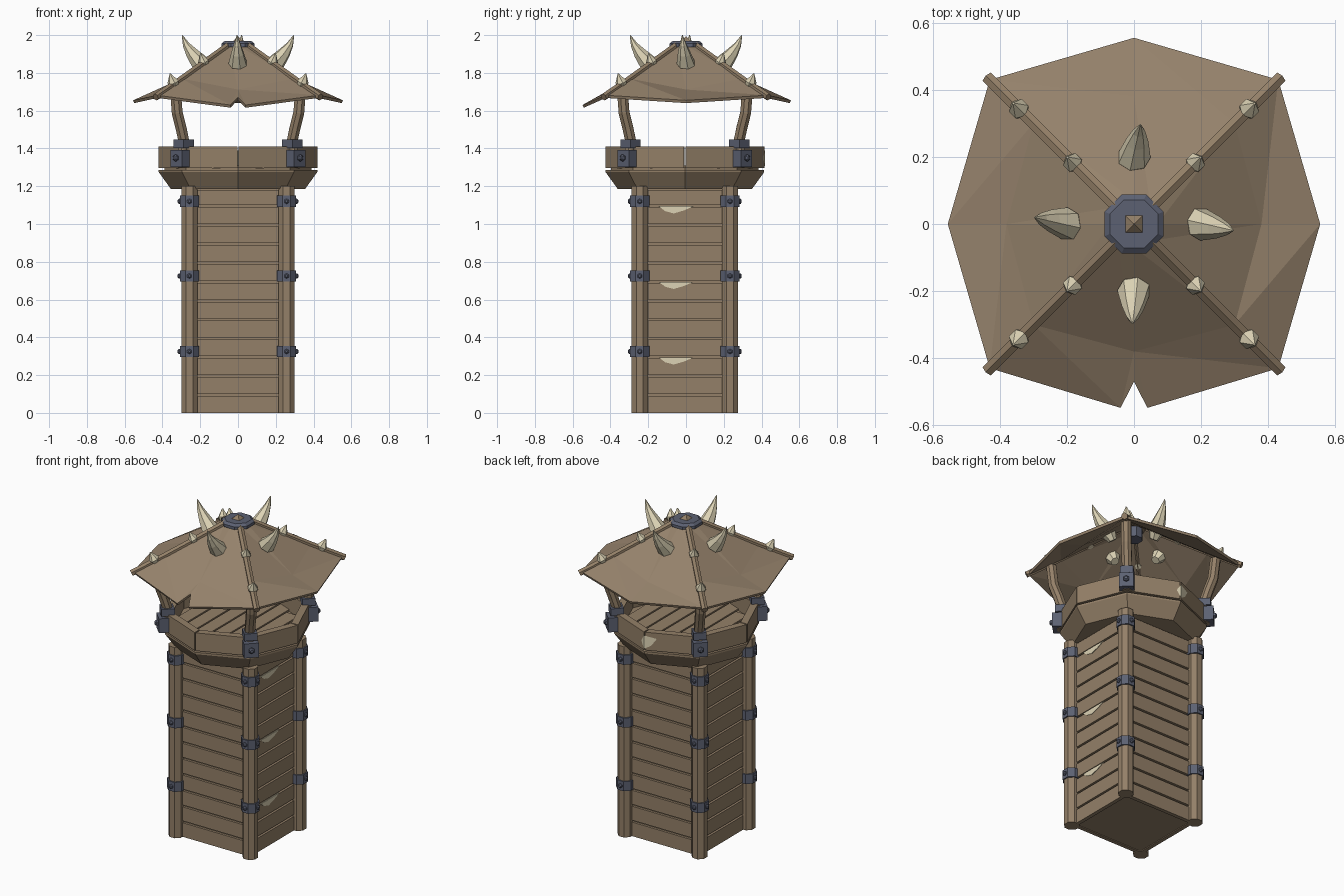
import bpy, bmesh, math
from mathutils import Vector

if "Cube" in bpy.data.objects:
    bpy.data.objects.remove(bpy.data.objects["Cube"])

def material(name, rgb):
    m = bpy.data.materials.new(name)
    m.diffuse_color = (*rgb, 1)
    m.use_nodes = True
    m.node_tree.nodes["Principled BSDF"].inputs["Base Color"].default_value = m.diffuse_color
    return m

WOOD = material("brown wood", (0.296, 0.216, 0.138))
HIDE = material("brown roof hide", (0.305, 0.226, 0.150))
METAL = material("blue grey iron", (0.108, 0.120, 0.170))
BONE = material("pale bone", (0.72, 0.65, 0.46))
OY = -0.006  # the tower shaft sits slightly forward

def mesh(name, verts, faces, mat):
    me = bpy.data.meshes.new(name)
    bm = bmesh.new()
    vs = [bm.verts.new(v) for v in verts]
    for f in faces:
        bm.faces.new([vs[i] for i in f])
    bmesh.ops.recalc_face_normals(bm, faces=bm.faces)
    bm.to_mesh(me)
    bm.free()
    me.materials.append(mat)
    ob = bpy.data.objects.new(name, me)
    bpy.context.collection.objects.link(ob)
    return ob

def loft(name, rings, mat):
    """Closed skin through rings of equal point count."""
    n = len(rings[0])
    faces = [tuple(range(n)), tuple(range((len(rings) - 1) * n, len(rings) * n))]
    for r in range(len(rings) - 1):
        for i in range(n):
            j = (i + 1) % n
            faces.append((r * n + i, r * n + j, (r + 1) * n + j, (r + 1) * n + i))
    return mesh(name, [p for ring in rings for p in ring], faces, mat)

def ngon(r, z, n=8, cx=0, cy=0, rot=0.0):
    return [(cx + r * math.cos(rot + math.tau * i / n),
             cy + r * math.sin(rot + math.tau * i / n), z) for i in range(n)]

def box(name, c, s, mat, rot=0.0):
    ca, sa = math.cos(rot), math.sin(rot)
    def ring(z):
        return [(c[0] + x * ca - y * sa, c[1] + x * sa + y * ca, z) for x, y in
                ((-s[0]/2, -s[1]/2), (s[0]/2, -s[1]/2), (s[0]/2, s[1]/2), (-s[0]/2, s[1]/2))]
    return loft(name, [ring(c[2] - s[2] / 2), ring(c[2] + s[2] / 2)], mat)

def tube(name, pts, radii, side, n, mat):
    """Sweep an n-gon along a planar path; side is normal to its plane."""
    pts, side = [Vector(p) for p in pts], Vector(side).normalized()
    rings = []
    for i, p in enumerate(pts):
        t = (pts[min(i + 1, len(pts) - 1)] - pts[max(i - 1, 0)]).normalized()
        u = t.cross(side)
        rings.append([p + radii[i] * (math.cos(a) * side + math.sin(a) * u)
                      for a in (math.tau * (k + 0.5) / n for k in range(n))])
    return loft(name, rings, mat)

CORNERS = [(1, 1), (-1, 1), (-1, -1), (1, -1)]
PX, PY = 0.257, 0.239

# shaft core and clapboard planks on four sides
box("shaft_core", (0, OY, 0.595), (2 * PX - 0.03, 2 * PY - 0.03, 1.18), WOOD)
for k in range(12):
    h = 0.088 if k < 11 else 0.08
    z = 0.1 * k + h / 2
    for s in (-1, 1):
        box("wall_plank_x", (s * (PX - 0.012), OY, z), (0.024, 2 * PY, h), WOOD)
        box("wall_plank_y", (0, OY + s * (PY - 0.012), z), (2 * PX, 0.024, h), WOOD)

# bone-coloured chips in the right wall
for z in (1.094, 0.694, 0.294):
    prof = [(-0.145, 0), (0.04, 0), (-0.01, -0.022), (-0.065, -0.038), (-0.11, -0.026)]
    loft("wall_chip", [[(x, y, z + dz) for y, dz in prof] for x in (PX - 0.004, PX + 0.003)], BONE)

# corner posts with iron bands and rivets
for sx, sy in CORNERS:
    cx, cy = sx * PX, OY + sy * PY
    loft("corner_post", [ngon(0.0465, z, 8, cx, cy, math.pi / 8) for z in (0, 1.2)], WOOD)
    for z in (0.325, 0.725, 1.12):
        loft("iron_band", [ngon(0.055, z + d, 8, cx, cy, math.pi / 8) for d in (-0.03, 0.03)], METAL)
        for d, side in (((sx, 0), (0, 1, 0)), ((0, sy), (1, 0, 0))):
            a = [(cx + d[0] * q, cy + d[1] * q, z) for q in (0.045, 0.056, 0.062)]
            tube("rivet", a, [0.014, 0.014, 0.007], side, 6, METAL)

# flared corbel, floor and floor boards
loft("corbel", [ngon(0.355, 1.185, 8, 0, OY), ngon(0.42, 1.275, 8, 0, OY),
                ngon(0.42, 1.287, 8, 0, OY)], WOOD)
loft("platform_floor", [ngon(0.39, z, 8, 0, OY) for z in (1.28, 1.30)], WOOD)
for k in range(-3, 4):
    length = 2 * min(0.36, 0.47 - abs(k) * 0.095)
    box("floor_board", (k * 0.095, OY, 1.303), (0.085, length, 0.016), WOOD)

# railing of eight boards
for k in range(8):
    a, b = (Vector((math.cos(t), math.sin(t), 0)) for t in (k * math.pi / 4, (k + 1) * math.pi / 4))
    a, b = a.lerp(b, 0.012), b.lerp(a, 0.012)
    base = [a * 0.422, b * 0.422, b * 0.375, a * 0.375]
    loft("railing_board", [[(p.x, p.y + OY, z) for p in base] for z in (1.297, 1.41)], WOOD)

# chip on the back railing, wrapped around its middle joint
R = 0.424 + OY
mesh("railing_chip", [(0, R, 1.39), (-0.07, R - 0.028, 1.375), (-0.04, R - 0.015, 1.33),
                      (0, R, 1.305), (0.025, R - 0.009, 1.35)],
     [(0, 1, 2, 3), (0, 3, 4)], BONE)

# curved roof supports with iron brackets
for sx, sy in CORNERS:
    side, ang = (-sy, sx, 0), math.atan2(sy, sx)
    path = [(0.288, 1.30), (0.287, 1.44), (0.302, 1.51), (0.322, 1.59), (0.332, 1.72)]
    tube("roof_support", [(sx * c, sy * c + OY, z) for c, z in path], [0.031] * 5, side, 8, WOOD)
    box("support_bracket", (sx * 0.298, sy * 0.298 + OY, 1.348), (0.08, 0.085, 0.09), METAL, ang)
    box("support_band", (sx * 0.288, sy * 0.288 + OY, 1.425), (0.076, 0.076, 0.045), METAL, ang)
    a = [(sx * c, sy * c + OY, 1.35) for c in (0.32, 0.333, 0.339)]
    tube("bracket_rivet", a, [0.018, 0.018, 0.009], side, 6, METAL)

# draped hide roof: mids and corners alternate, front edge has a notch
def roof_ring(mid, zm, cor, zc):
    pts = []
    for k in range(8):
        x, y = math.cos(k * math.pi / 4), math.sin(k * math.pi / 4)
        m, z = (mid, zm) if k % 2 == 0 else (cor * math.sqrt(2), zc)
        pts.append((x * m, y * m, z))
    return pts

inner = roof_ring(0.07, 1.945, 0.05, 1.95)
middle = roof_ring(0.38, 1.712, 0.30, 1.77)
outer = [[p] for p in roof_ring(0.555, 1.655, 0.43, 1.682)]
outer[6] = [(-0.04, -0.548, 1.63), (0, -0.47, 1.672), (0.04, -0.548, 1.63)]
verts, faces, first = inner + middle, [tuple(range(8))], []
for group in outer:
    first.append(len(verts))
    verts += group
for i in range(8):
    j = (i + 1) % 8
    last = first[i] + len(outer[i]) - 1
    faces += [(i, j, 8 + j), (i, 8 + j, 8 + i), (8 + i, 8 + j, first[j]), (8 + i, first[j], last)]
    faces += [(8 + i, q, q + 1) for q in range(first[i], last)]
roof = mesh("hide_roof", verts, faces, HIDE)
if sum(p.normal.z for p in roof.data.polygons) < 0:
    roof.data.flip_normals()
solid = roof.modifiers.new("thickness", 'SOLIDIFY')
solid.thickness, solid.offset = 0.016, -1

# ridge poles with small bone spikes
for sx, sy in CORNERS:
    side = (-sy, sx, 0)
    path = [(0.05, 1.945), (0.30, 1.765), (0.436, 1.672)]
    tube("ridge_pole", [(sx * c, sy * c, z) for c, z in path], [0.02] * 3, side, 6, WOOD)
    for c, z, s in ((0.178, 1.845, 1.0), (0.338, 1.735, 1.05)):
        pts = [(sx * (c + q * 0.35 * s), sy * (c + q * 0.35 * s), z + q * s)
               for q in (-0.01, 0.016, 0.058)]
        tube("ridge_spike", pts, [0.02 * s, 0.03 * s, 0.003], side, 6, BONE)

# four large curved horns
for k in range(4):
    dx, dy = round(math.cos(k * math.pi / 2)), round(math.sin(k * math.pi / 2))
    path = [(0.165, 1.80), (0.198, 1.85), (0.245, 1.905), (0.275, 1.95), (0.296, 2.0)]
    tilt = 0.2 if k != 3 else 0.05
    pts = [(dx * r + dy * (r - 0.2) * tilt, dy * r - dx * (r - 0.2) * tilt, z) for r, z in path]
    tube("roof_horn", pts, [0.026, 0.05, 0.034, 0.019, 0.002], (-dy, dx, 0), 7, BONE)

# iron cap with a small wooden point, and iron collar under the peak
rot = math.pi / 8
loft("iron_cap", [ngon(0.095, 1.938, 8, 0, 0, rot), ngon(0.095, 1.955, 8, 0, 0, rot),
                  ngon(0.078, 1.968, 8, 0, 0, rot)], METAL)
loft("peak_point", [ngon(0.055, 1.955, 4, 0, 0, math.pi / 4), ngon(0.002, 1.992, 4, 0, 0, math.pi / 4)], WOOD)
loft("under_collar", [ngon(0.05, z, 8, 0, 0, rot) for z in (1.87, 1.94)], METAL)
☆ ☆ ☆ ☆ ☆
> **Work instruction**:
The answer is each line in which the word "outer" occurs, copied from the material above.

> **Exercise response**:
outer = [[p] for p in roof_ring(0.555, 1.655, 0.43, 1.682)]
outer[6] = [(-0.04, -0.548, 1.63), (0, -0.47, 1.672), (0.04, -0.548, 1.63)]
for group in outer:
    last = first[i] + len(outer[i]) - 1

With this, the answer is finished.